The business case for hydrogen fuel cell trucks and vans, and the number of refuelling sites needed to support commercial operation is to be mapped out in California.
It will be carried out through a partnership between Ricardo Strategic Consulting and the California Fuel Cell Partnership (CaFCP).
Ricardo’s total cost of ownership (TCO) calculator can be used to analyse a wide range of alternative fuel technologies – such as natural gas, battery electric, hybrid and hydrogen fuel cell.
It provides a detailed report of both upfront and operating costs incurred over the ownership period of the truck or van, including benchmarked vehicle prices, duty-cycle based MPG, itemised scheduled and unscheduled maintenance costs, future fuel prices and required infrastructure investment.
This is complemented by economic modelling of refuelling infrastructure to provide a picture of installation and operational costs for new sites.
Ricardo said it enables vehicle manufacturers, operators, transport authorities and urban planners to make informed decisions about the rollout of new technology.
It will be used to support California’s aim to enable adoption of fuel cell technology in HGVs and vans, following CaFCP’s strategy released last year: Medium and heavy-duty fuel cell electric truck action plan.
“Economic modelling and assessment is vital in identifying and overcoming barriers to the commercialisation of advanced technology, and to developing a strong business case against which customers can invest,” said Piyush Bubna from Ricardo Strategic Consulting.
“Medium and heavy-duty fuel cell electric trucks will play a crucial role in reducing vehicle emissions in California,” said Bill Elrick, CaFCP executive director, “but they are at the beginning stages of introduction.”

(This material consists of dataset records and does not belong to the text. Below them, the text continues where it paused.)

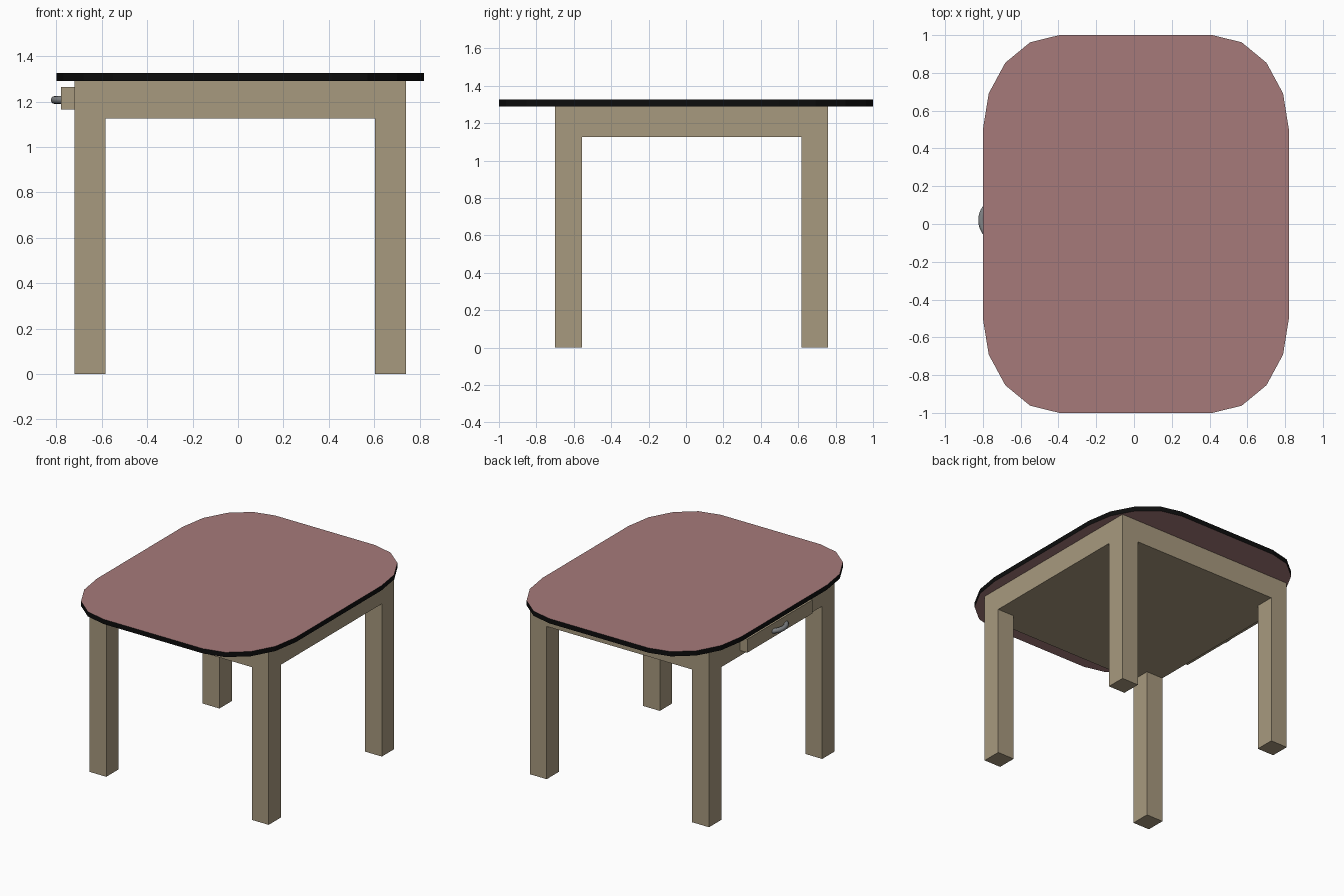
import bpy, bmesh, math

if "Cube" in bpy.data.objects:
    bpy.data.objects.remove(bpy.data.objects["Cube"])


def material(name, rgb):
    m = bpy.data.materials.new(name)
    m.diffuse_color = (*rgb, 1)
    m.use_nodes = True
    m.node_tree.nodes["Principled BSDF"].inputs["Base Color"].default_value = m.diffuse_color
    return m


def make_object(name, bm, *mats):
    bmesh.ops.recalc_face_normals(bm, faces=bm.faces)
    mesh = bpy.data.meshes.new(name)
    bm.to_mesh(mesh)
    bm.free()
    for m in mats:
        mesh.materials.append(m)
    ob = bpy.data.objects.new(name, mesh)
    bpy.context.collection.objects.link(ob)
    return ob


def extrude_z(bm, faces, dz):
    for f in bmesh.ops.extrude_face_region(bm, geom=faces)["geom"]:
        if isinstance(f, bmesh.types.BMVert):
            f.co.z += dz


wood = material("wood", (0.39, 0.32, 0.21))
pink = material("pink_top", (0.38, 0.195, 0.195))
black = material("black_rim", (0.004, 0.004, 0.004))
grey = material("handle_grey", (0.22, 0.23, 0.24))

# Tabletop: rectangle with four-segment elliptical corners and a black rim
bm = bmesh.new()
outline = []
for q, (sx, sy) in enumerate([(1, 1), (-1, 1), (-1, -1), (1, -1)]):
    for i in range(5):
        a = math.radians(90 * q + 22.5 * i)
        outline.append(bm.verts.new((0.01 + sx * 0.405 + 0.405 * math.cos(a),
                                     sy * 0.5 + 0.5 * math.sin(a), 1.29)))
extrude_z(bm, [bm.faces.new(outline)], 0.035)
if len(bm.faces) < 22:
    bm.faces.new(outline)
bm.normal_update()
for f in bm.faces:
    f.material_index = 0 if abs(f.normal.z) > 0.5 else 1
make_object("tabletop", bm, pink, black)

# Frame: solid apron block with legs extruded down from its corner cells
bm = bmesh.new()
xs = [-0.72, -0.583, 0.603, 0.74]
ys = [-0.70, -0.557, 0.617, 0.76]
grid = [[bm.verts.new((x, y, 1.125)) for y in ys] for x in xs]
corners = []
for i in range(3):
    for j in range(3):
        f = bm.faces.new((grid[i][j], grid[i][j + 1],
                          grid[i + 1][j + 1], grid[i + 1][j]))
        if i != 1 and j != 1:
            corners.append(f)
# Apron sides and lid
rim = [grid[i][0] for i in range(3)] + [grid[3][j] for j in range(3)] \
    + [grid[i][3] for i in (3, 2, 1)] + [grid[0][j] for j in (3, 2, 1)]
upper = [bm.verts.new((v.co.x, v.co.y, 1.29)) for v in rim]
for i in range(12):
    k = (i + 1) % 12
    bm.faces.new((rim[i], rim[k], upper[k], upper[i]))
bm.faces.new(upper)
# Legs
for f in corners:
    result = bmesh.ops.extrude_discrete_faces(bm, faces=[f])["faces"]
    for v in result[0].verts:
        v.co.z = 0
make_object("apron_and_legs", bm, wood)

# Drawer front on the left side
bm = bmesh.new()
bmesh.ops.create_cube(bm, size=1)
for v in bm.verts:
    v.co = (-0.75 + v.co.x * 0.06, 0.02 + v.co.y * 0.76, 1.214 + v.co.z * 0.10)
make_object("drawer_front", bm, wood)

# Handle: arc of round bar whose ends sink into the drawer front
bm = bmesh.new()
R, r, sides, steps = 0.107, 0.0175, 12, 16
rings = []
for i in range(steps + 1):
    a = math.radians(180 - 55 + 110 * i / steps)
    ring = []
    for j in range(sides):
        b = math.tau * j / sides
        d = R + r * math.cos(b)
        ring.append(bm.verts.new((-0.70 + d * math.cos(a),
                                  0.02 + d * math.sin(a),
                                  1.207 + r * math.sin(b))))
    rings.append(ring)
for p, q in zip(rings, rings[1:]):
    for j in range(sides):
        k = (j + 1) % sides
        bm.faces.new((p[j], p[k], q[k], q[j]))
handle = make_object("drawer_handle", bm, grey)
handle.data.shade_smooth()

He added: “Ricardo’s TCO model provides an enabling toolset that will help CaFCP members develop a consensus as to the potential of hydrogen fuel cell technology, as an alternative to diesel propulsion in truck fleets operating in California.”
California is to be the testbed for Toyota’s Project Portal trial, which will see a zero-emission, hydrogen fuel cell concept truck hit the roads this summer.